The first day of second term, Matthew resumed with the boys. He spotted a pair of stainless white socks tucked neatly into brown Cortina shoes under green shorts and a fresh-white short sleeved shirt. With a slim build, he looked like any other student of Government boys school, Ijede. Only one thing was unique about him.
“Do you have grey hair?” Dimeji, his seat partner, asked.
“Are you blind? He has no hair at all,” the boy on his right countered.
Matthew did not know what it was so he stayed mute. The scrutiny of the large, silvery, rounded, bald patches on his head skated around thoughts of his younger siblings and mother; all he really wanted was to go home.
Twice during mathematics period, bits of folded paper hit the round targets on his head.

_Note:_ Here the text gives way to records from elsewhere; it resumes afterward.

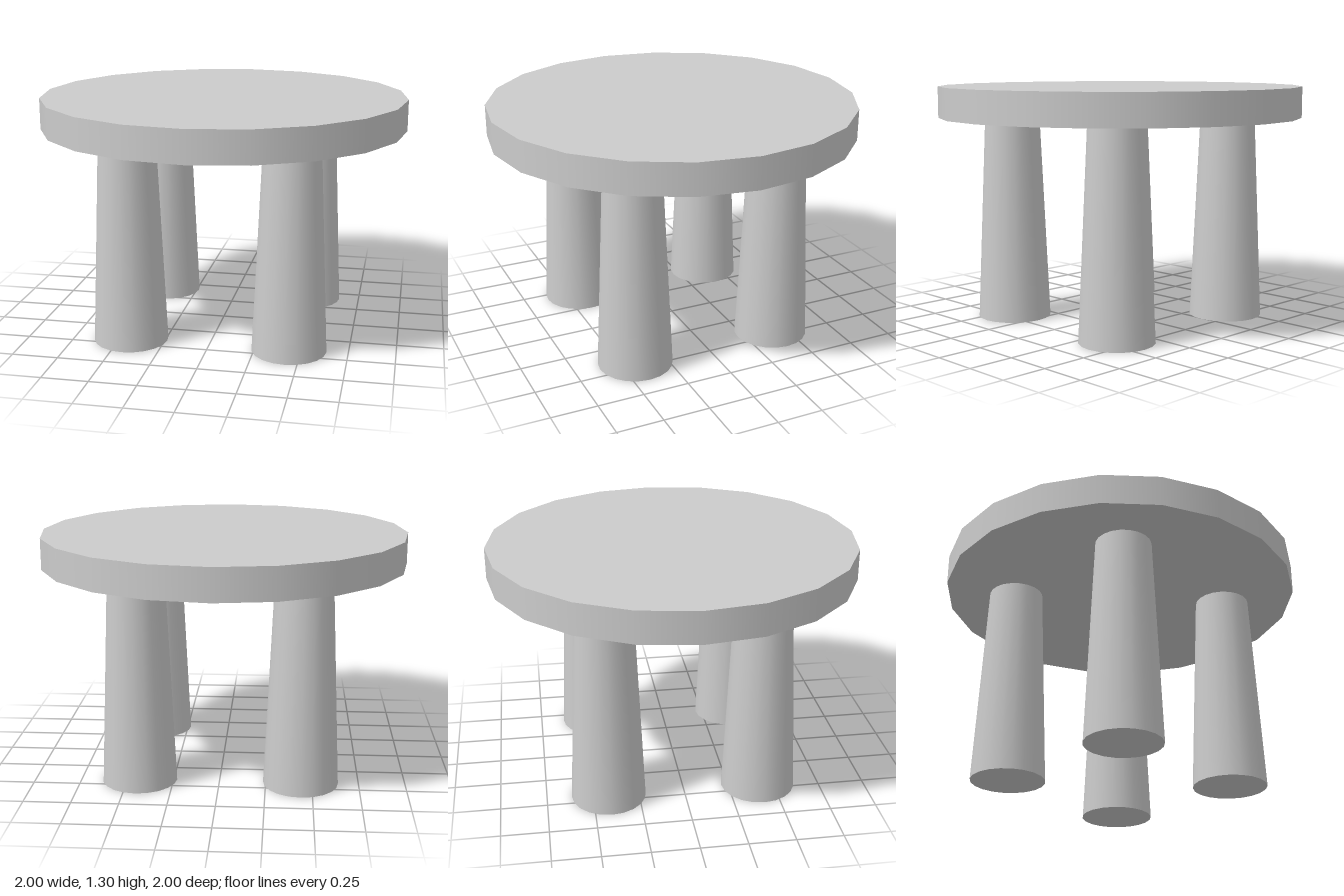
import * as THREE from 'three';

export function createModel() {
  const group = new THREE.Group();
  const material = new THREE.MeshStandardMaterial({ color: 0xcccccc });

  const add = (name, geometry, x, y, z) => {
    const mesh = new THREE.Mesh(geometry, material);
    mesh.name = name;
    mesh.position.set(x, y, z);
    group.add(mesh);
  };

  // Round top: a twenty-sided slab
  const legHeight = 1.13, topThickness = 0.17;
  add('tableTop', new THREE.CylinderGeometry(1, 1, topThickness, 20), 0, legHeight + topThickness / 2, 0);

  // Four legs, wider at the foot
  const leg = new THREE.CylinderGeometry(0.151, 0.202, legHeight, 20);
  for (const [side, x] of [['Left', 0.433], ['Right', -0.438]]) {
    for (const [end, z] of [['front', 0.415], ['back', -0.413]]) {
      add(`${end}${side}Leg`, leg, x, legHeight / 2, z);
    }
  }

  return group;
}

Yet, every time he turned around to find the culprit, no one moved. He was dejected. Squeezing his lips together to keep from crying, he slowly lifted his right hand. “Don’t be a baby,” Dimeji cautioned in a whisper. His mother had said the exact same words to him when he had begun crying as they drove through the school gates. His arm fell limply to the desk and he lowered his head in shame.
The bell for break rang shortly after and a senior boy sauntered in. “Last boy,” he casually said. Matthew watched, mesmerized, as his classmates jumped the wooden desks and chairs in a hurry to stand before the senior, and in shock when all forty-one pairs of eyes and more turned to face him. He had not even noticed when his seat mates deserted him.

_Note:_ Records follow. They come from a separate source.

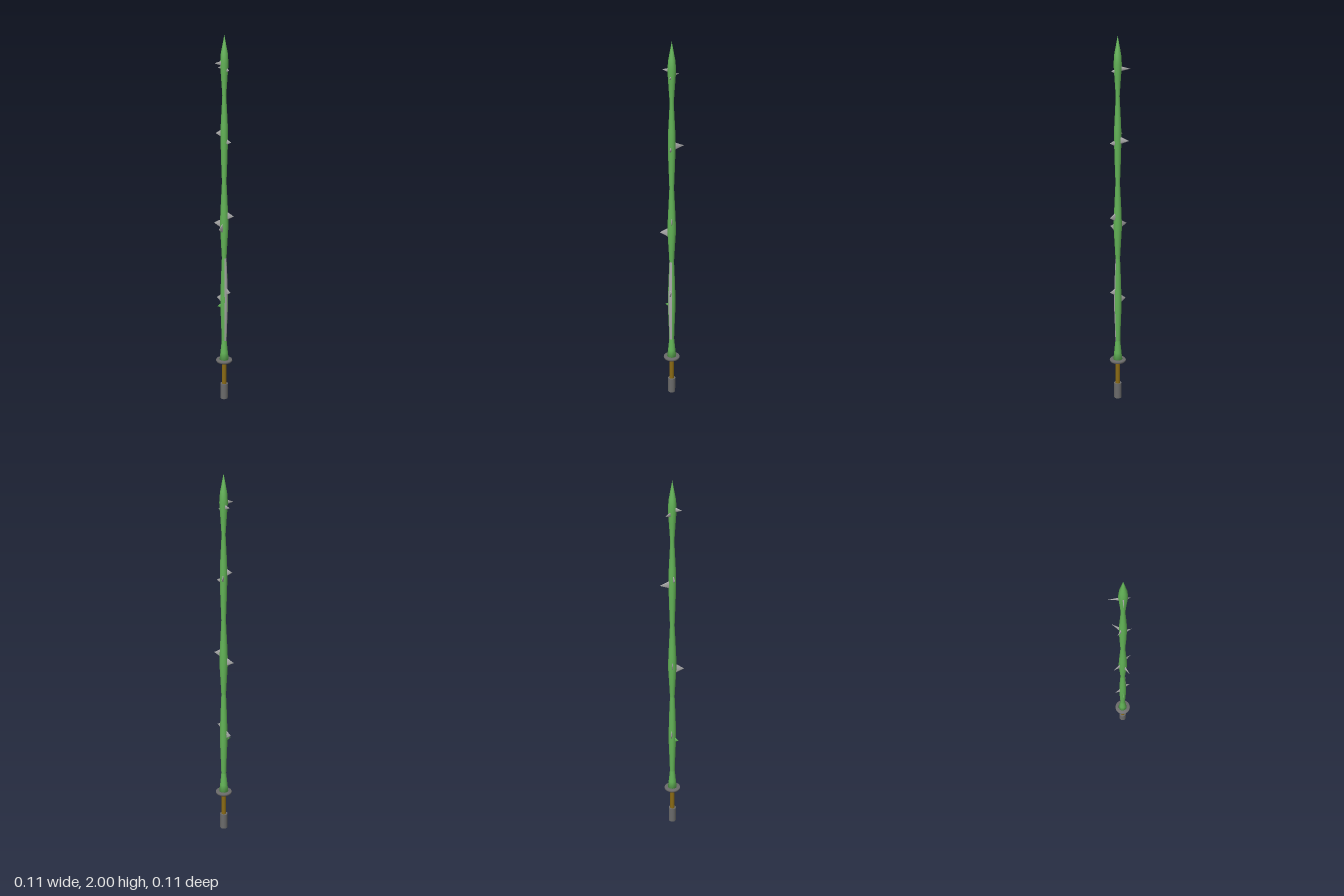
import * as THREE from 'three';

const CX = 0.006, CZ = -0.005; // shaft axis

const mat = (color) => new THREE.MeshStandardMaterial({ color });
const green = mat(0x62b356), darkGrey = mat(0x6a6a6a), grey = mat(0xaaaaaa), brown = mat(0x8a6a14);

export function createModel() {
  const model = new THREE.Group();

  const lathe = (name, material, points, segments = 24, start = 0, length = Math.PI * 2) => {
    const profile = points.map(([r, y]) => new THREE.Vector2(r, y));
    const mesh = new THREE.Mesh(new THREE.LatheGeometry(profile, segments, start, length), material);
    mesh.name = name;
    mesh.position.set(CX, 0, CZ);
    model.add(mesh);
  };
  const cylinder = (name, material, r, y0, y1) => {
    const mesh = new THREE.Mesh(new THREE.CylinderGeometry(r, r, y1 - y0, 20), material);
    mesh.name = name;
    mesh.position.set(CX, (y0 + y1) / 2, CZ);
    model.add(mesh);
  };

  // Handle
  cylinder('pommel', darkGrey, 0.021, 0, 0.09);
  cylinder('grip', brown, 0.013, 0.085, 0.225);
  lathe('guard', darkGrey, [[0, 0.214], [0.026, 0.216], [0.042, 0.224], [0.046, 0.231], [0.044, 0.237], [0, 0.239]]);

  // Stem blade: swelling lobes between narrow necks
  const lower = [[0.014, 0.35], [0.017, 0.44], [0.0205, 0.53], [0.021, 0.6], [0.0185, 0.7], [0.013, 0.83]];
  const upper = [[0.013, 0.83], [0.018, 0.92], [0.0235, 1.01], [0.0205, 1.09], [0.0125, 1.25],
    [0.0175, 1.38], [0.02, 1.48], [0.0185, 1.55], [0.0105, 1.7], [0.017, 1.79], [0.022, 1.86],
    [0.018, 1.91], [0, 2]];
  lathe('bladeBase', green, [[0, 0.236], [0.026, 0.237], [0.021, 0.28], [0.014, 0.35]], 12);
  lathe('lowerBlade', green, lower, 10, Math.PI * 2 / 3, Math.PI * 5 / 3);
  lathe('lowerBladeStrip', grey, lower, 2, Math.PI / 3, Math.PI / 3);
  lathe('upperBlade', green, upper, 12);

  // Thorns: tip x, y, z, and height at the root
  const thorns = [
    [0, 0.56, 0.037, 0.036, green], [-0.042, 0.595, 0.008, 0.06], [0.052, 0.64, -0.013, 0.046],
    [0.032, 1.0, 0.053, 0.06], [-0.049, 1.02, 0.021, 0.055], [0.056, 1.065, -0.031, 0.05],
    [0.052, 1.46, -0.015, 0.034], [-0.041, 1.475, -0.053, 0.042], [-0.027, 1.505, 0.026, 0.044],
    [0.042, 1.825, -0.01, 0.026], [-0.058, 1.837, -0.014, 0.026], [-0.003, 1.86, 0.052, 0.026],
  ];
  thorns.forEach(([x, y, z, height, material = grey]) => {
    const dx = x - CX, dz = z - CZ, reach = Math.hypot(dx, dz), root = 0.012;
    const geometry = new THREE.CylinderGeometry(0.0015, 0.5, 1, 8);
    geometry.rotateZ(-Math.PI / 2); // point along +x
    geometry.scale(reach - root, height, 0.009);
    geometry.translate((reach + root) / 2, 0, 0);
    const thorn = new THREE.Mesh(geometry, material);
    thorn.name = 'thorn';
    thorn.position.set(CX, y, CZ);
    thorn.rotation.y = Math.atan2(-dz, dx);
    model.add(thorn);
  });

  return model;
}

“Come here,” the senior said, reaching into his pocket. “Buy me two fish rolls and one coke.” A clean five hundred naira note was pressed into his right hand.
The entire class giggled. “What?” The senior asked with irritation. “He’s a new boy,” someone answered. “I don’t care,” came the reply. “Bring it to SS3C now.”

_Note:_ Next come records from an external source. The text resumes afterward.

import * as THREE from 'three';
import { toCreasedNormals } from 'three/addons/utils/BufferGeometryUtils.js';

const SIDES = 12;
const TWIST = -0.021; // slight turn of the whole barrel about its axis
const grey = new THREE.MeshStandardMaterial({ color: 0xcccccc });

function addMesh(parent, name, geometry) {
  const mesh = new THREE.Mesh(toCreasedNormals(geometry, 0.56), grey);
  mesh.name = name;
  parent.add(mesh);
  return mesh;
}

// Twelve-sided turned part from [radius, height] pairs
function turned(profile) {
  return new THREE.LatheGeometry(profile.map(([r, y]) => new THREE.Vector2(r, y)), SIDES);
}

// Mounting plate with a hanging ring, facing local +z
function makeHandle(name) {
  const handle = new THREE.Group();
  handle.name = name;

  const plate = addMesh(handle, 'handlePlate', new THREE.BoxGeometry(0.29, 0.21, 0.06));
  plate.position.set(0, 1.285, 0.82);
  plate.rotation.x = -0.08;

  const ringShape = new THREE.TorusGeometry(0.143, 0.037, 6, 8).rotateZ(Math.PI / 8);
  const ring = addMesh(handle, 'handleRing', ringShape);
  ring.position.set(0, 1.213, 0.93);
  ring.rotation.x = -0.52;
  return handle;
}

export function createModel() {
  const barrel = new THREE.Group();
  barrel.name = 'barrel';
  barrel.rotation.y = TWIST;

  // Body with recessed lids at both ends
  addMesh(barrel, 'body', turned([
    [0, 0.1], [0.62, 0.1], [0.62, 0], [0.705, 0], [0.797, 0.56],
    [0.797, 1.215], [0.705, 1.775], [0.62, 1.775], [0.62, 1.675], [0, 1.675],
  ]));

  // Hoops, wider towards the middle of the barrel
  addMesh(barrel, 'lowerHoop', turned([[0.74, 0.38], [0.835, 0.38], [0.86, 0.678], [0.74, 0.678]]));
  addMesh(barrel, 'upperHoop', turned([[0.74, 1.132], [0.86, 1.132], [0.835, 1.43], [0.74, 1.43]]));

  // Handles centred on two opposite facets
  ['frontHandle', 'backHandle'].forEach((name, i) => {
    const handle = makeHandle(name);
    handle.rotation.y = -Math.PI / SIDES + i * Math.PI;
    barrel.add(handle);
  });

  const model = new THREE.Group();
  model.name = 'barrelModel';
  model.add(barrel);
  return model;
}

Confused, Matthew turned to Dimeji who appeared wobbly like a reflection in rippling water, he had no idea where the shop was. Dimeji was laughing like the rest of them. Not wanting to seem like a sissy, he walked to the door and out of the class, the sun blinding him briefly. He found a lonely bush path that curved away from the back of their class. And after walking some distance, he paused to cry. The silvery scales on his head glistened in the drenching sunlight.
“Okay,” Matthew replied with a sniffle.
“These things on your head, when did they start?”
“I don’t know. Maybe last week.”
“If you shave all your hair to gorimapa, it will go.” Matthew looked on. It did not bother him much except when the papers were thrown at him earlier. They itched often but not too much. His mother had said it was normal and would soon pass.
Then they sighted two senior boys approaching the old classroom block.
N.B: Matthew has a skin condition popularly known as ringworm which can affect the scalp as in his case, the body, the nails, the pubic area. It causes a typical ring-like pattern, temporary loss of hair in the affected area, itching, may cause pain, redness and pus, and is spread by person to person contact, sharing combs, brushes, bed linens, toys, etc.
Treatment is mainly with antifungal substances in the form of drugs, shampoos and creams. Dimeji’s advice was wrong as shaving off all the hair worsens the condition by spreading it to unaffected areas of the scalp.